Before I started piling on ingredients, I looked around to see how things were expected to work here, as I didn’t want to be a rude and presumptuous customer. After a bit of reading, I learned that no matter what I put in the self-serve cups by the front door, my concoction would be measured by weight and charged 19 won per gram. When it came to choosing the base, the options available were Low-Fat Plain Frozen Yogurt, Soft Serve Ice Cream (similar to the milky stuff you can find everywhere nowadays), Boseong Green Tea Ice Cream, and Dark Chocolate Ice Cream (which apparently came from Italy).

Outside of the frozen yogurt bar included options that required putting a staff member to work. Some of these options included Honey Cube, Berries, Mango, and a peculiar option named Choco Mountain that looked like it came topped with crushed Oreo cookies and gummy worms. There were also some adult options called Ice Fantasy, all of which were made with alcohol.

Dark ChocolateIce Cream

Since this was also a cafe, there was a menu filled with different drink choices. Outside of the typical coffee menu that had the usual classics, some items that caught my attention were things like the Raspberry Latte and the Applemango Ade. That being said, I quickly lost interest, as I was ultimately here for frozen yogurt.
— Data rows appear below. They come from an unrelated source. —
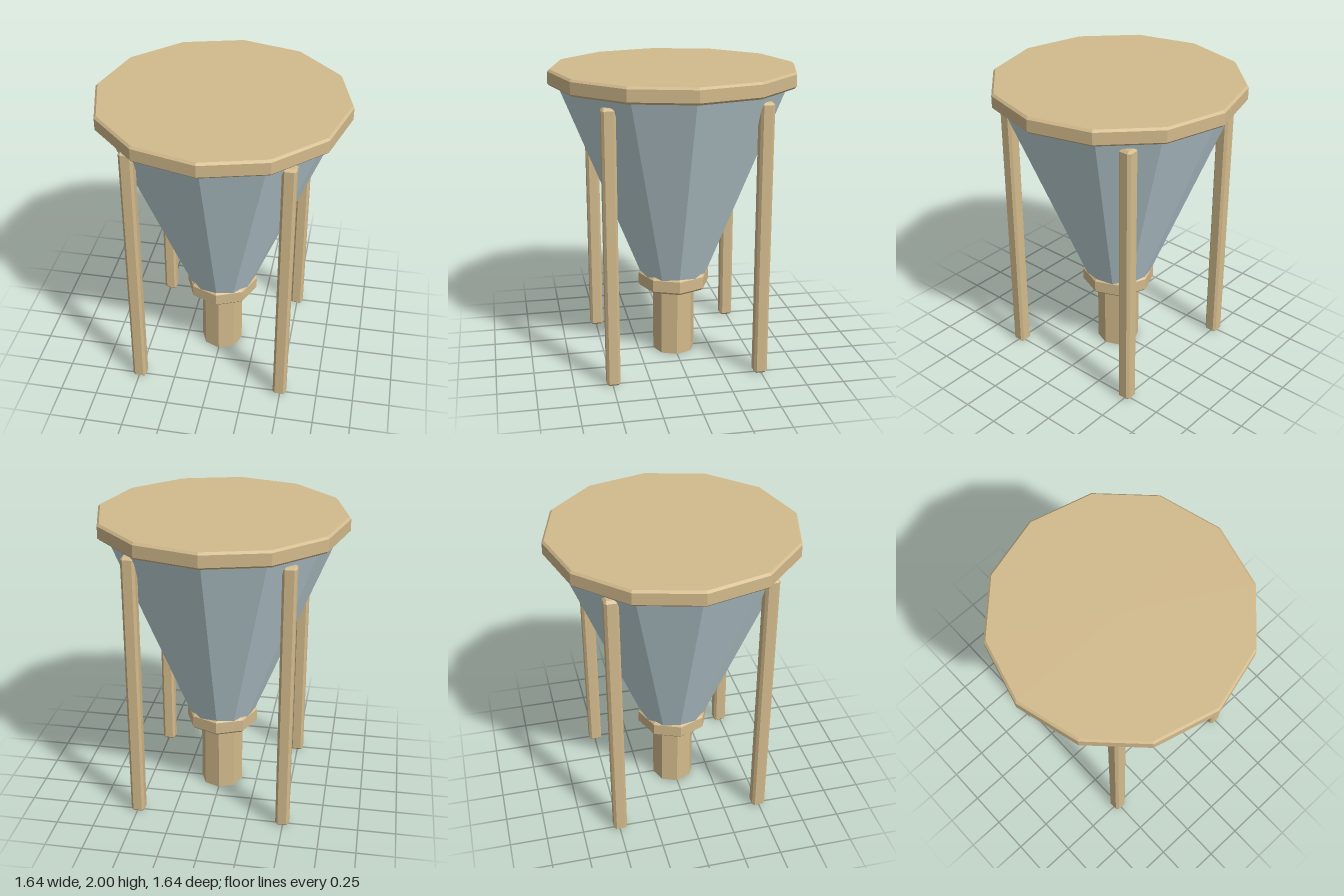
import * as THREE from 'three';
import { ConvexGeometry } from 'three/addons/geometries/ConvexGeometry.js';

// Faceted normals for the low-poly look
function facet(geometry) {
  const flat = geometry.index ? geometry.toNonIndexed() : geometry;
  flat.computeVertexNormals();
  return flat;
}

// Polygonal disc with chamfered rims, from y0 up to y1
function chamferedDisc(radius, y0, y1, sides, c) {
  const profile = [
    [0, y0], [radius - c, y0], [radius, y0 + c],
    [radius, y1 - c], [radius - c, y1], [0, y1],
  ].map(([x, y]) => new THREE.Vector2(x, y));
  return facet(new THREE.LatheGeometry(profile, sides));
}

// Post with every edge chamfered, standing on y = 0
function chamferedPost(width, height, c) {
  const half = [width / 2, height / 2, width / 2];
  const points = [];
  for (const sx of [-1, 1]) for (const sy of [-1, 1]) for (const sz of [-1, 1]) {
    for (let axis = 0; axis < 3; axis++) {
      const p = half.map((h, i) => (i === axis ? h : h - c));
      points.push(new THREE.Vector3(sx * p[0], sy * p[1] + height / 2, sz * p[2]));
    }
  }
  return facet(new ConvexGeometry(points));
}

export function createModel() {
  const model = new THREE.Group();
  model.name = 'hopper';

  const tan = new THREE.MeshStandardMaterial({ color: 0xd2ba8c });
  tan.name = 'tan';
  const paleBlue = new THREE.MeshStandardMaterial({ color: 0xbfd3d9 });
  paleBlue.name = 'paleBlue';

  const add = (name, geometry, material, x = 0, y = 0, z = 0) => {
    const mesh = new THREE.Mesh(geometry, material);
    mesh.name = name;
    mesh.position.set(x, y, z);
    model.add(mesh);
  };

  // Lid, funnel, collar and outlet share the centre axis
  add('lid', chamferedDisc(0.82, 1.895, 2, 12, 0.014), tan);
  add('funnel', facet(new THREE.CylinderGeometry(0.77, 0.206, 1.41, 12)), paleBlue, 0, 1.225);
  add('collar', chamferedDisc(0.247, 0.48, 0.592, 8, 0.016), tan);
  add('outlet', facet(new THREE.CylinderGeometry(0.145, 0.145, 0.5, 8)), tan, 0, 0.25);

  // Four corner legs
  const post = chamferedPost(0.09, 1.84, 0.016);
  for (const [side, x] of [['Left', 1], ['Right', -1]]) {
    for (const [end, z] of [['front', 1], ['back', -1]]) {
      add(`${end}${side}Leg`, post, tan, x * 0.495, 0, z * 0.495);
    }
  }
  return model;
}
For my personal creation, I chose the default frozen yogurt as my base before sloppily decorating it with a combination of crunchy cereal, crushed nuts, marshmallows, and a single cookie. My friends chose different bases as they followed my lead, topping their concoctions off with healthy amounts of chocolate syrup. Since we didn’t get too much of anything, our orders ended up being less than what we had grown used to spending at typical coffee and ice cream shops.

Plain YogurtDecorations

There wasn’t a whole lot to say when it came to how our creations tasted. There were no surprises, and we got exactly what we expected. The Dark Chocolate ice cream was a lovely balance of sweet and bitter that paired with the the rest of the ingredients rather well. Similarly positive statements were said all around as we spoke about deeper topics while crunching down on our frozen snacks.

Overall, Yogo Factory gave me everything I wanted by allowing me to make my own choices. Though it’s not exactly as glamorous as some of the other coffee shops in the area, there was a certain charm in its simplicity. I would recommend this place parties of all sizes looking for a nice, quiet place for a quick dessert that can be customized.

Address: 광주광역시 동구 지산동 507-27 (near the Chosun Art College)
Phone: N/A
Hours: 10:00AM to 10:00PM
Average Price Range: 2,500 to 4,500 per order